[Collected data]
--*--

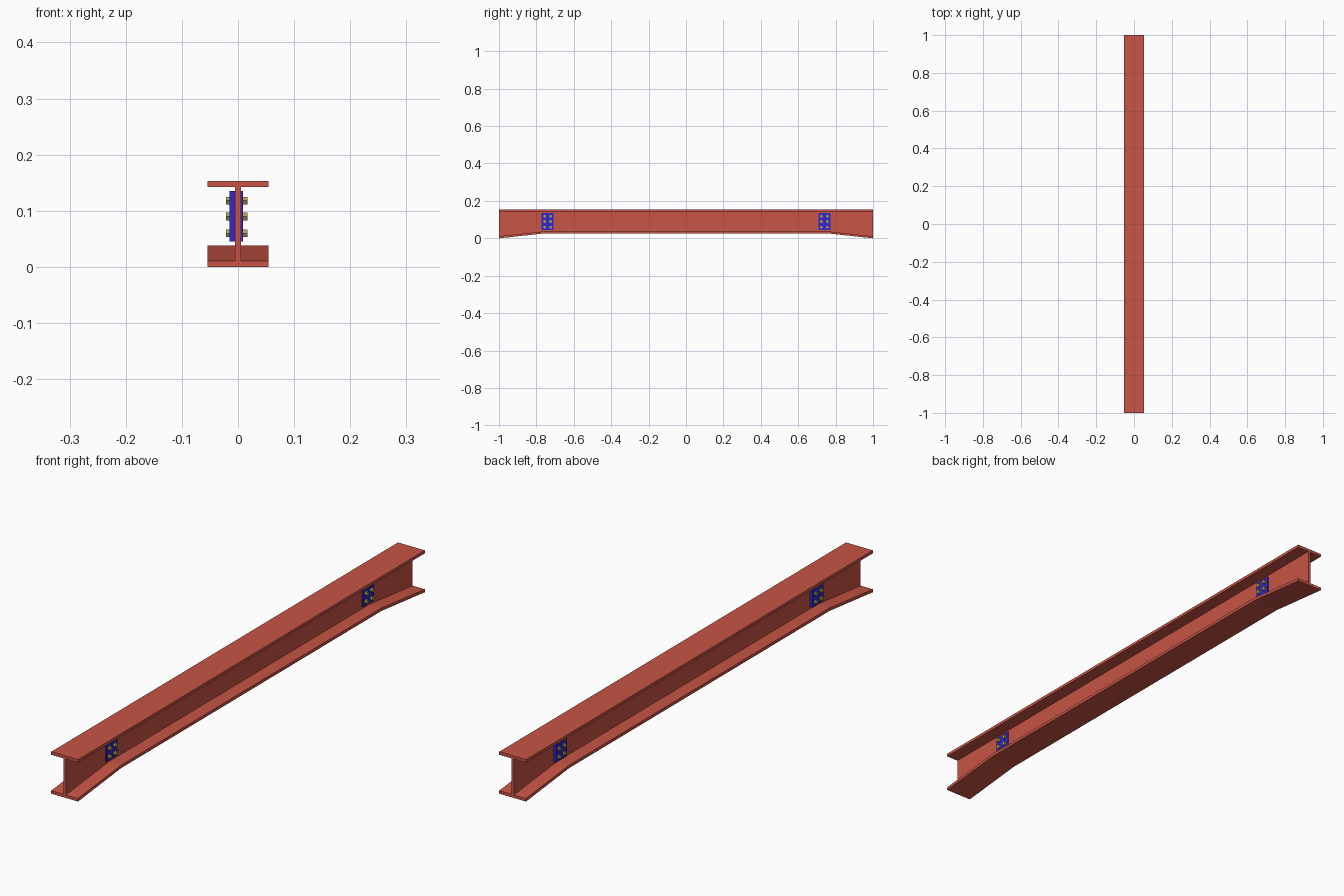
import bpy, bmesh, math
from mathutils import Matrix

if "Cube" in bpy.data.objects:
    bpy.data.objects.remove(bpy.data.objects["Cube"])


def material(name, color):
    m = bpy.data.materials.new(name)
    m.diffuse_color = (*color, 1)
    m.use_nodes = True
    m.node_tree.nodes["Principled BSDF"].inputs["Base Color"].default_value = m.diffuse_color
    return m


RED = material("red_steel", (0.58, 0.09, 0.06))
BLUE = material("blue_plate", (0.03, 0.02, 0.62))
GOLD = material("brass", (0.45, 0.36, 0.08))


def finish(name, bm, mat):
    bmesh.ops.recalc_face_normals(bm, faces=bm.faces)
    me = bpy.data.meshes.new(name)
    bm.to_mesh(me)
    bm.free()
    me.materials.append(mat)
    ob = bpy.data.objects.new(name, me)
    bpy.context.collection.objects.link(ob)
    return ob


def extrude_x(name, profile, x0, x1, mat):
    """Extrude a (y, z) outline from x0 to x1."""
    bm = bmesh.new()
    face = bm.faces.new([bm.verts.new((x0, y, z)) for y, z in profile])
    new = bmesh.ops.extrude_face_region(bm, geom=[face])["geom"]
    verts = [v for v in new if isinstance(v, bmesh.types.BMVert)]
    bmesh.ops.translate(bm, verts=verts, vec=(x1 - x0, 0, 0))
    return finish(name, bm, mat)


def rect(y0, y1, z0, z1):
    return [(y0, z0), (y1, z0), (y1, z1), (y0, z1)]


HALF, WEB, T, TOP, RISE, BEND = 0.054, 0.005, 0.011, 0.153, 0.027, 0.75

# Lower edge of the beam: raised middle, haunches dropping to the ends
lower = [(-1, 0), (-BEND, RISE), (BEND, RISE), (1, 0)]
upper = [(y, z + T) for y, z in lower]

# Beam: top flange, cranked bottom flange, web between them
extrude_x("top_flange", rect(-1, 1, TOP - T, TOP), -HALF, HALF, RED)
extrude_x("bottom_flange", lower + upper[::-1], -HALF, HALF, RED)
extrude_x("web", upper + [(1, TOP - T), (-1, TOP - T)], -WEB, WEB, RED)

# Splice plates on both sides of the web, with hexagonal bolts through them
for side, label in ((-1, "front"), (1, "back")):
    yc = side * 0.74
    plate = rect(yc - 0.032, yc + 0.032, 0.045, 0.135)
    extrude_x(label + "_left_plate", plate, -0.015, -WEB, BLUE)
    extrude_x(label + "_right_plate", plate, WEB, 0.009, BLUE)
    bm = bmesh.new()
    for dy in (-0.016, 0.016):
        for z in (0.06, 0.09, 0.118):
            m = (Matrix.Translation((-0.002, yc + dy, z))
                 @ Matrix.Rotation(math.pi / 2, 4, 'Y'))
            bmesh.ops.create_cone(bm, cap_ends=True, segments=6, radius1=0.008,
                                  radius2=0.008, depth=0.038, matrix=m)
    finish(label + "_bolts", bm, GOLD)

--*--

# YOUR INSTRUCTIONS:
Without the pictures, write out the lines from the beginning of the entries through the line with "# Lower edge".

# YOUR RESPONSE:
import bpy, bmesh, math
from mathutils import Matrix

if "Cube" in bpy.data.objects:
    bpy.data.objects.remove(bpy.data.objects["Cube"])


def material(name, color):
    m = bpy.data.materials.new(name)
    m.diffuse_color = (*color, 1)
    m.use_nodes = True
    m.node_tree.nodes["Principled BSDF"].inputs["Base Color"].default_value = m.diffuse_color
    return m


RED = material("red_steel", (0.58, 0.09, 0.06))
BLUE = material("blue_plate", (0.03, 0.02, 0.62))
GOLD = material("brass", (0.45, 0.36, 0.08))


def finish(name, bm, mat):
    bmesh.ops.recalc_face_normals(bm, faces=bm.faces)
    me = bpy.data.meshes.new(name)
    bm.to_mesh(me)
    bm.free()
    me.materials.append(mat)
    ob = bpy.data.objects.new(name, me)
    bpy.context.collection.objects.link(ob)
    return ob


def extrude_x(name, profile, x0, x1, mat):
    """Extrude a (y, z) outline from x0 to x1."""
    bm = bmesh.new()
    face = bm.faces.new([bm.verts.new((x0, y, z)) for y, z in profile])
    new = bmesh.ops.extrude_face_region(bm, geom=[face])["geom"]
    verts = [v for v in new if isinstance(v, bmesh.types.BMVert)]
    bmesh.ops.translate(bm, verts=verts, vec=(x1 - x0, 0, 0))
    return finish(name, bm, mat)


def rect(y0, y1, z0, z1):
    return [(y0, z0), (y1, z0), (y1, z1), (y0, z1)]


HALF, WEB, T, TOP, RISE, BEND = 0.054, 0.005, 0.011, 0.153, 0.027, 0.75

# Lower edge of the beam: raised middle, haunches dropping to the ends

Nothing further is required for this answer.